The Resident

On Friday I finished my residency. I am now considered competent to practice medicine without supervision. It was rather anti-climatic. I filled out the last of my paperwork, gathered the last of my things, and said goodbye to the few people who were in the office and left. It is strange to realize that this ends nearly a quarter century of continual education, with almost a dozen of those years focused on the knowledge required to be a medical doctor. It is one of the longest and most rigorous educations in our society.


I cannot help but pause at this moment I have anticipated for so long and wonder what exactly becoming a doctor means. I have practiced medicine in residency enough to realize that being a physician isn't going to look like my childhood fantasies. I won't be able to save the world and despite how much I try my patients will have many problems that I won't be able to help. I also know that I haven't invested so much of my life and my energy into a profession just to make myself a dispenser of pills and health advice who lives in comfortable affluence.

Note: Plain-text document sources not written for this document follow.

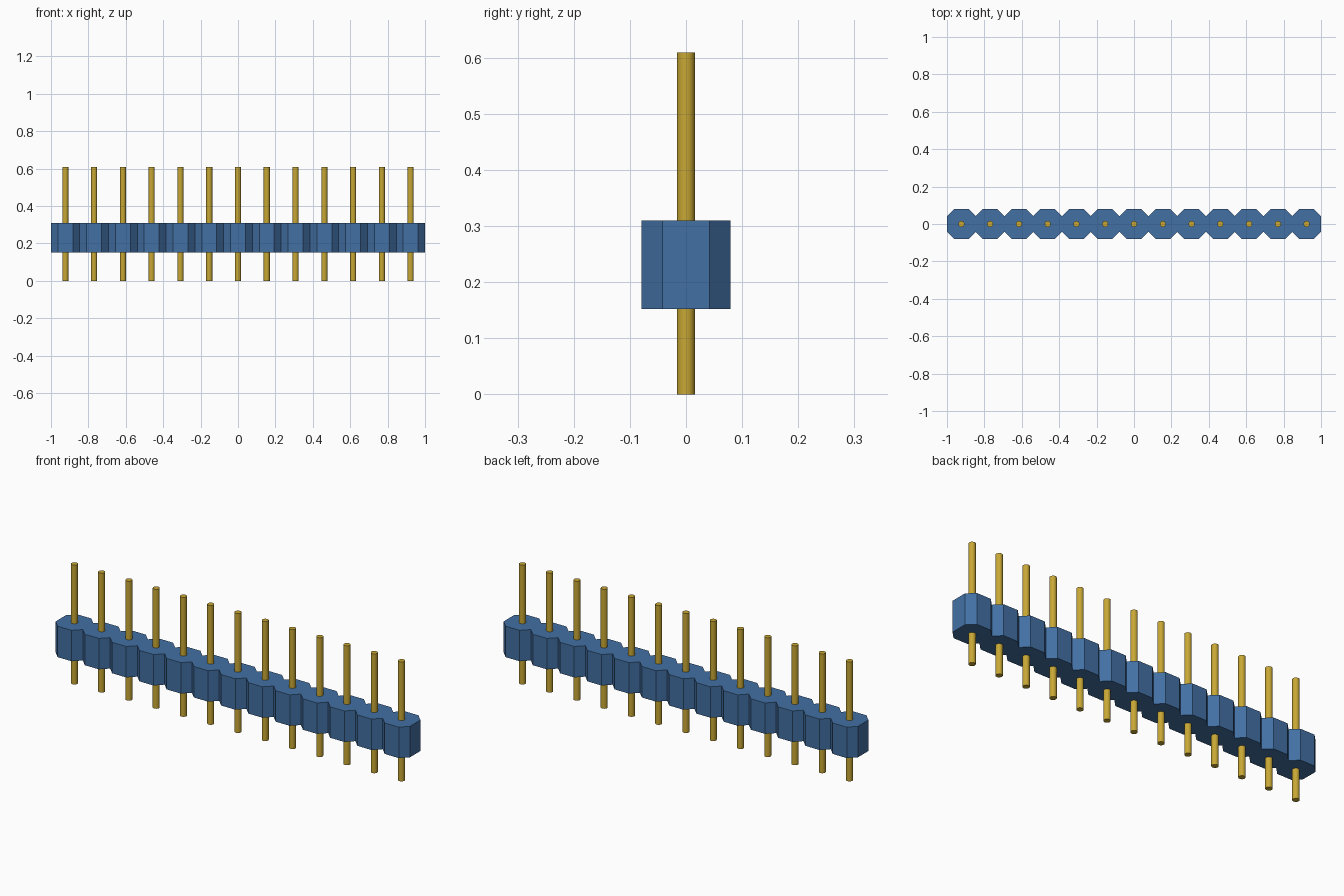
import bpy, bmesh, math

cube = bpy.data.objects.get("Cube")
if cube:
    bpy.data.objects.remove(cube, do_unlink=True)

COUNT = 13
PITCH = 2.0 / COUNT
HALF_Y, NECK_Y, CHAMFER = 0.079, 0.042, 0.037
BASE_Z, TOP_Z = 0.152, 0.31
PIN_R, PIN_H = 0.0162, 0.609


def material(name, rgb):
    m = bpy.data.materials.new(name)
    m.use_nodes = True
    m.diffuse_color = (*rgb, 1)
    m.node_tree.nodes["Principled BSDF"].inputs["Base Color"].default_value = (*rgb, 1)
    return m


blue = material("blue plastic", (0.055, 0.163, 0.37))
gold = material("gold metal", (0.58, 0.39, 0.035))

# Housing: a row of joined octagons, extruded upward
front = []
for i in range(COUNT):
    left = -1 + i * PITCH
    front += [(left, -NECK_Y), (left + CHAMFER, -HALF_Y),
              (left + PITCH - CHAMFER, -HALF_Y)]
front.append((1, -NECK_Y))
outline = front + [(x, -y) for x, y in reversed(front)]

bm = bmesh.new()
face = bm.faces.new([bm.verts.new((x, y, BASE_Z)) for x, y in outline])
extruded = bmesh.ops.extrude_face_region(bm, geom=[face], use_keep_orig=True)
for v in extruded["geom"]:
    if isinstance(v, bmesh.types.BMVert):
        v.co.z = TOP_Z
bmesh.ops.recalc_face_normals(bm, faces=bm.faces)
mesh = bpy.data.meshes.new("housing")
bm.to_mesh(mesh)
bm.free()
mesh.materials.append(blue)
housing = bpy.data.objects.new("housing", mesh)
bpy.context.collection.objects.link(housing)

# Round contact pins running through the housing
for i in range(COUNT):
    bpy.ops.mesh.primitive_cylinder_add(
        vertices=20, radius=PIN_R, depth=PIN_H,
        location=((i - (COUNT - 1) / 2) * PITCH, 0, PIN_H / 2))
    pin = bpy.context.object
    pin.name = f"pin_{i + 1}"
    pin.data.materials.append(gold)
    bpy.ops.object.shade_smooth_by_angle(angle=math.radians(30))
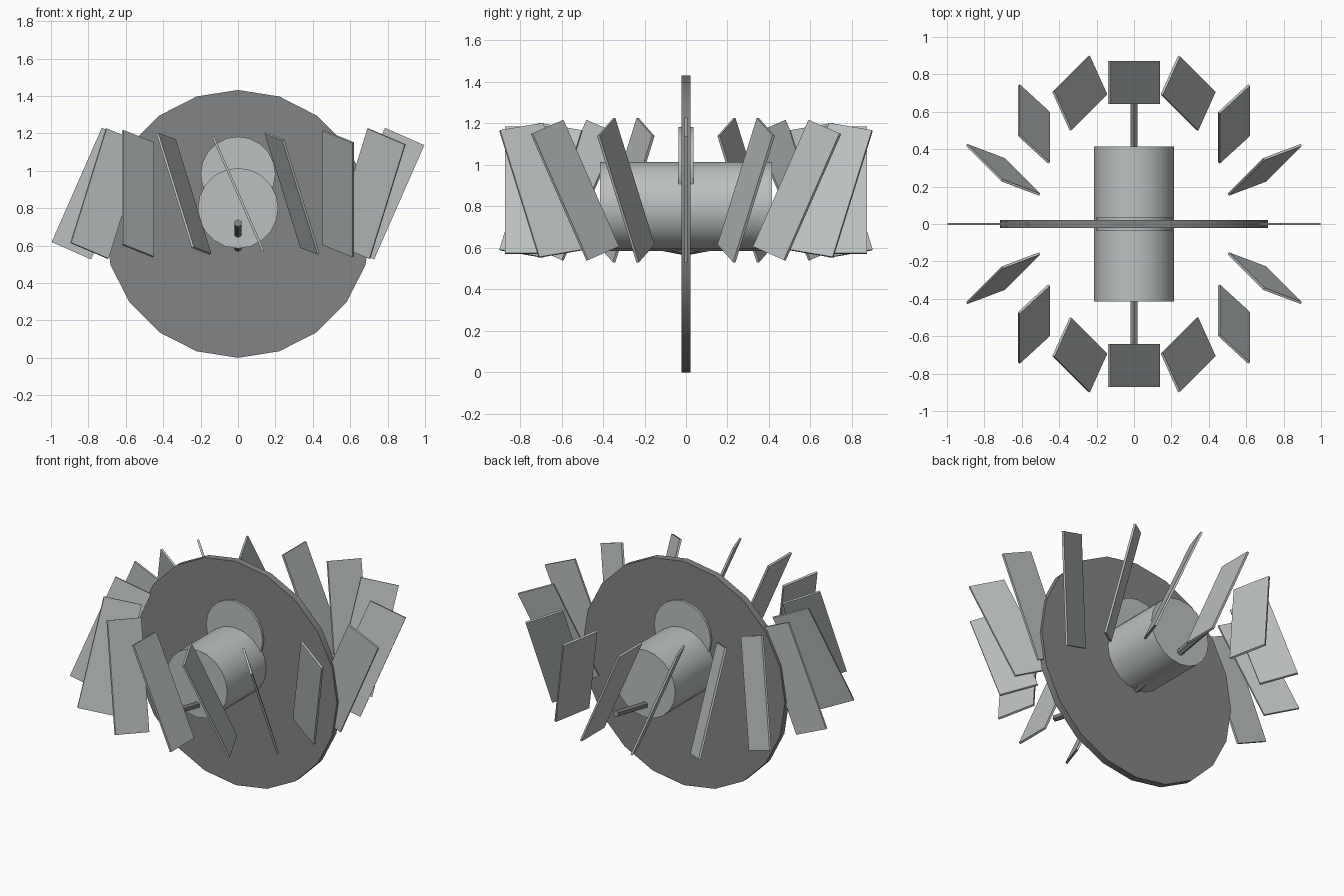
import bpy
from math import atan, cos, hypot, pi, radians, sin
from mathutils import Matrix, Vector

cube = bpy.data.objects.get("Cube")
if cube:
    bpy.data.objects.remove(cube, do_unlink=True)


def material(name, colour):
    mat = bpy.data.materials.new(name)
    mat.use_nodes = True
    mat.diffuse_color = (*colour, 1)
    bsdf = next(n for n in mat.node_tree.nodes if n.type == "BSDF_PRINCIPLED")
    bsdf.inputs["Base Color"].default_value = (*colour, 1)
    return mat


light_grey = material("light grey", (0.50, 0.53, 0.53))
dark_grey = material("dark grey", (0.22, 0.23, 0.235))


def cylinder(name, sides, radius, length, centre, mat, tilt=0.0):
    """Cylinder lying along y, optionally tilted about x."""
    bpy.ops.mesh.primitive_cylinder_add(
        vertices=sides, radius=radius, depth=length,
        location=centre, rotation=(pi / 2 + tilt, 0, 0))
    obj = bpy.context.object
    obj.name = name
    obj.data.materials.append(mat)
    bpy.ops.object.shade_smooth_by_angle(angle=radians(30))
    return obj


# Large wheel, hub drum and the small disc above it
cylinder("wheel_disc", 20, 0.716, 0.044, (0, 0, 0.716), dark_grey)
cylinder("hub_drum", 20, 0.215, 0.83, (0, 0, 0.80), light_grey)
cylinder("upper_disc", 20, 0.20, 0.074, (0, 0, 0.983), light_grey)

# Two thin rods rising outwards from the bottom of the drum
reach, low, high = 0.71, 0.585, 0.72
for side, label in ((-1, "front"), (1, "back")):
    cylinder(label + "_rod", 6, 0.021, hypot(reach, high - low),
             (0, side * reach / 2, (low + high) / 2), dark_grey,
             side * atan((high - low) / reach))

# Ring of slanted blades; the slant turns twice as fast as the ring
COUNT, RING, LEAN = 16, 0.757, radians(23.7)
for i in range(COUNT):
    a = 2 * pi * i / COUNT
    bpy.ops.mesh.primitive_cube_add(size=1)
    blade = bpy.context.object
    blade.name = f"blade_{i + 1}"
    blade.data.materials.append(light_grey)
    blade.data.transform(Matrix.Diagonal((0.23, 0.013, 0.667, 1)))
    turn = (Matrix.Rotation(2 * a, 4, "Z") @ Matrix.Rotation(LEAN, 4, "Y")
            @ Matrix.Rotation(-a, 4, "Z"))
    place = Vector((RING * cos(a), RING * sin(a), 0.878))
    blade.matrix_world = Matrix.Translation(place) @ turn
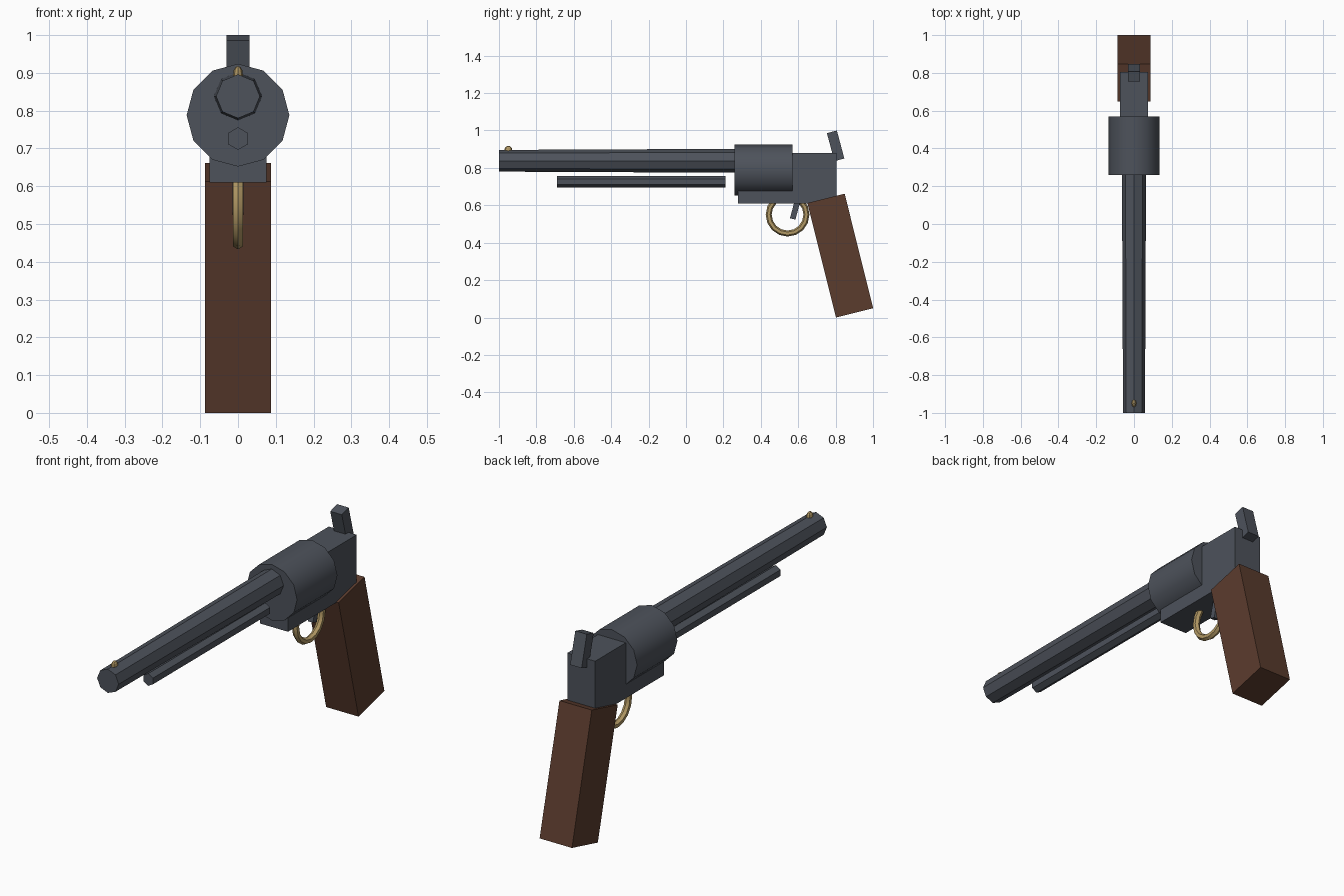
import bpy
from math import pi, radians

if "Cube" in bpy.data.objects:
    bpy.data.objects.remove(bpy.data.objects["Cube"])


def material(name, rgb):
    m = bpy.data.materials.new(name)
    m.diffuse_color = (*rgb, 1)
    m.use_nodes = True
    m.node_tree.nodes["Principled BSDF"].inputs["Base Color"].default_value = m.diffuse_color
    return m


STEEL = material("dark_steel", (0.075, 0.085, 0.105))
WOOD = material("dark_wood", (0.105, 0.045, 0.027))
BRASS = material("brass", (0.45, 0.32, 0.13))


def finish(name, mat, smooth=None):
    ob = bpy.context.object
    ob.name = ob.data.name = name
    ob.data.materials.append(mat)
    bpy.ops.object.transform_apply(location=False, rotation=True, scale=True)
    if smooth:
        bpy.ops.object.shade_smooth_by_angle(angle=radians(smooth))
    return ob


def box(name, mat, y, z, size, tilt=0.0):
    """Box centred on x = 0; a positive tilt leans its top toward the muzzle."""
    bpy.ops.mesh.primitive_cube_add(size=1, location=(0, y, z),
                                    rotation=(radians(tilt), 0, 0))
    bpy.context.object.scale = size
    return finish(name, mat)


def rod(name, mat, sides, y0, y1, z, r_front, r_back, smooth=None):
    """Prism along y with a corner at the top."""
    bpy.ops.mesh.primitive_cone_add(vertices=sides, radius1=r_back, radius2=r_front,
                                    depth=y1 - y0, location=(0, (y0 + y1) / 2, z),
                                    rotation=(pi / 2, 0, 0))
    return finish(name, mat, smooth)


# Barrel, rod under the barrel, and cylinder
rod("barrel", STEEL, 8, -1.0, 0.30, 0.838, 0.058, 0.064)
rod("ejector_rod", STEEL, 6, -0.69, 0.21, 0.726, 0.03, 0.03)
rod("cylinder", STEEL, 12, 0.26, 0.57, 0.788, 0.136, 0.136, smooth=35)

# Frame, hammer and grip
box("frame", STEEL, 0.541, 0.745, (0.15, 0.528, 0.27))
box("hammer", STEEL, 0.80, 0.918, (0.062, 0.055, 0.155), 15)
box("grip", WOOD, 0.825, 0.331, (0.174, 0.205, 0.631), 14)

# Trigger and its round guard
box("trigger", STEEL, 0.586, 0.585, (0.028, 0.03, 0.12), -15)
bpy.ops.mesh.primitive_torus_add(major_segments=16, minor_segments=6,
                                 major_radius=0.101, minor_radius=0.016,
                                 location=(0, 0.543, 0.55), rotation=(0, pi / 2, 0))
finish("trigger_guard", BRASS, smooth=35)

# Front sight bead
bpy.ops.mesh.primitive_uv_sphere_add(segments=8, ring_count=6, radius=1,
                                     location=(0, -0.95, 0.896))
bpy.context.object.scale = (0.013, 0.021, 0.022)
finish("front_sight", BRASS)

You would think by now I should know what it means to be a doctor (especially with all the time I have spent on discussing doctoring on this blog). I try to avoid mentioning to casual acquaintances that I am a physician, because people often treat you so differently; almost as if you have some secret knowledge or honor inaccessible to others. Being a physician now and having spent much of my recent life around them I find the title of doctor no particular indicator of anything impressive in a person. It seems that there is a duty to patients (and perhaps to society in general), but what that duty implies about the type of human being I should be still eludes me. I actually feel much less like a doctor now than I did during residency, since I left all of my patients in Tennessee.


After all the long days and sleepless nights I have spent becoming a doctor, I would actually prefer to focus on all the other roles in my life that have often been neglected: husband, brother, friend, son, Christian, writer, etc. Of course, the role of physician is the one that I must use to pay the bills so I can't take too long a break from doctoring. I’ll have to learn who I should be as a physician on the job. My education is far from over.

1 comment:

BobW said...

congratulations! I'm very proud of you and appreciate your spirit of humility and service. when's the next time you'll be in chatty?